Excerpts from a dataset
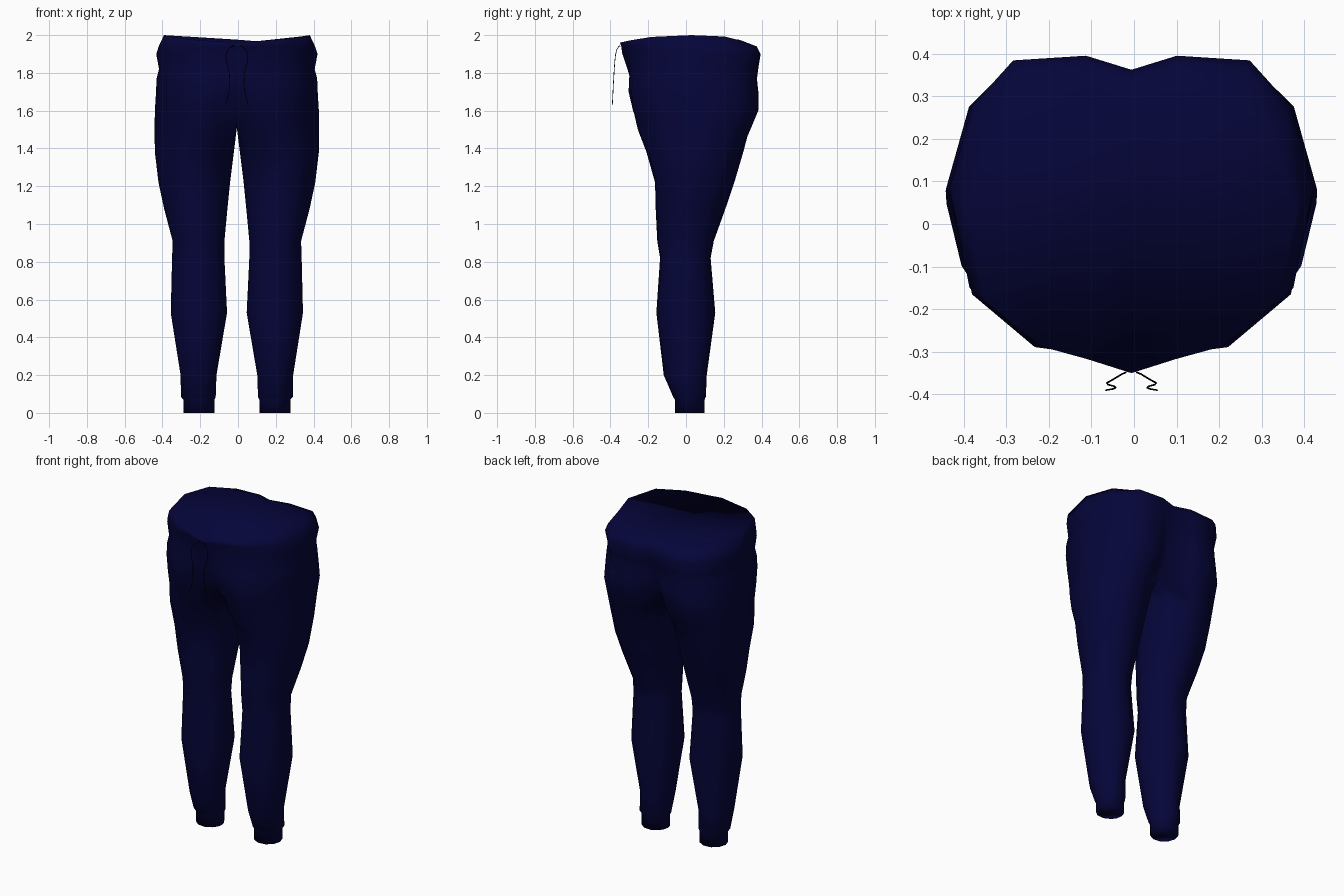
import bpy, bmesh, math

if "Cube" in bpy.data.objects:
    bpy.data.objects.remove(bpy.data.objects["Cube"])


def material(name, rgb):
    m = bpy.data.materials.new(name)
    m.diffuse_color = (*rgb, 1)
    m.use_nodes = True
    m.node_tree.nodes["Principled BSDF"].inputs["Base Color"].default_value = m.diffuse_color
    return m


navy = material("navy cloth", (0.0015, 0.0015, 0.042))
black = material("black cord", (0.001, 0.001, 0.006))

SHIFT = -.006  # the trousers hang slightly off centre

# Leg rings: z, inner x, outer x, front y, back y
LEG = [
    (0.00, .119, .283, -.06, .10), (0.07, .119, .283, -.06, .10),
    (0.085, .112, .296, -.07, .107), (0.20, .108, .298, -.12, .112),
    (0.53, .052, .350, -.16, .158), (0.82, .066, .343, -.14, .133),
    (0.91, .066, .340, -.155, .15), (1.08, .050, .385, -.164, .212),
    (1.22, .036, .415, -.168, .26), (1.38, .016, .434, -.214, .308),
]
# Hip rings: z, outer x, front y, back y, blend from hip to waist shape
HIP = [
    (1.50, .436, -.255, .35, 0), (1.60, .434, -.298, .393, .3),
    (1.70, .428, -.33, .390, .6), (1.77, .425, -.33, .380, .75),
    (1.82, .412, -.33, .385, .85), (1.90, .427, -.337, .395, 1),
    (1.94, .414, -.343, .375, 1), (1.985, .386, -.35, .31, 1),
]
# Half outlines from front centre round the side to back centre (unit scale)
HIP_SHAPE = [(0, -.62), (.25, -.97), (.5, -1), (.85, -.62), (1, .1),
             (.88, .65), (.62, .97), (.27, .95), (0, .5)]
WAIST_SHAPE = [(0, -1), (.27, -.9), (.55, -.81), (.89, -.49), (1, .15),
               (.875, .68), (.65, .97), (.25, 1), (0, .91)]
ANGLES = ([math.radians(-135 + 33.75 * k) for k in range(9)]
          + [math.radians(157.5 + 22.5 * k) for k in range(3)])

bm = bmesh.new()
rings = []
# Leg tube
for z, xi, xo, yf, yb in LEG:
    rings.append([bm.verts.new(((xi + xo) / 2 + (xo - xi) / 2 * math.cos(a),
                                (yf + yb) / 2 + (yb - yf) / 2 * math.sin(a), z))
                  for a in ANGLES])
# Hips and waist
for i, (z, xo, yf, yb, t) in enumerate(HIP):
    ring = []
    for (hu, hv), (wu, wv) in zip(HIP_SHAPE, WAIST_SHAPE):
        u, v = hu + (wu - hu) * t, hv + (wv - hv) * t
        dz = 0
        if i == len(HIP) - 1:      # waist edge dips at the front and back
            dz = .015 - .04 * max(0, -v) ** 2 - .035 * max(0, v) ** 4
        if i == 0 and u == 0:      # seam climbs at front and back
            dz = .03
        ring.append(bm.verts.new((xo * u, (yf + yb) / 2 + (yb - yf) / 2 * v, z + dz)))
    if i == 0:                     # crotch seam
        a, b = ring[8].co.y, ring[0].co.y
        ring += [bm.verts.new((0, a + (b - a) * k / 4, 1.51)) for k in (1, 2, 3)]
    rings.append(ring)

for lo, hi in zip(rings, rings[1:]):
    n = min(len(lo), len(hi))
    for k in range(12 if n == 12 else 8):
        j = (k + 1) % 12
        bm.faces.new((lo[k], lo[j], hi[j], hi[k]))
# Closed waist and cuff bottom
bm.faces.new(rings[-1])
bm.faces.new(rings[0][::-1])
for f in bm.faces:
    f.smooth = True
mesh = bpy.data.meshes.new("trousers")
bm.to_mesh(mesh)
bm.free()
mesh.materials.append(navy)
trousers = bpy.data.objects.new("trousers", mesh)
trousers.location.x = SHIFT
bpy.context.collection.objects.link(trousers)
mirror = trousers.modifiers.new("mirror", 'MIRROR')
mirror.use_clip = True
mirror.merge_threshold = .001

# Drawstrings
CORD = [(.012, -.348, 1.94), (.022, -.352, 1.945), (.045, -.366, 1.925),
        (.058, -.373, 1.895), (.055, -.377, 1.86), (.04, -.381, 1.80),
        (.037, -.384, 1.75), (.043, -.387, 1.69), (.06, -.39, 1.63)]
for side, name in ((-1, "left_drawstring"), (1, "right_drawstring")):
    curve = bpy.data.curves.new(name, 'CURVE')
    curve.dimensions = '3D'
    curve.bevel_depth = .002
    curve.bevel_resolution = 1
    curve.use_fill_caps = True
    spline = curve.splines.new('POLY')
    spline.points.add(len(CORD) - 1)
    for p, (x, y, z) in zip(spline.points, CORD):
        p.co = (side * x + SHIFT, y, z, 1)
    curve.materials.append(black)
    bpy.context.collection.objects.link(bpy.data.objects.new(name, curve))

● **Exercise objective**
Scan the lines above for "True", then copy every one that has it.

● **Answer area**
    m.use_nodes = True
    f.smooth = True
mirror.use_clip = True
    curve.use_fill_caps = True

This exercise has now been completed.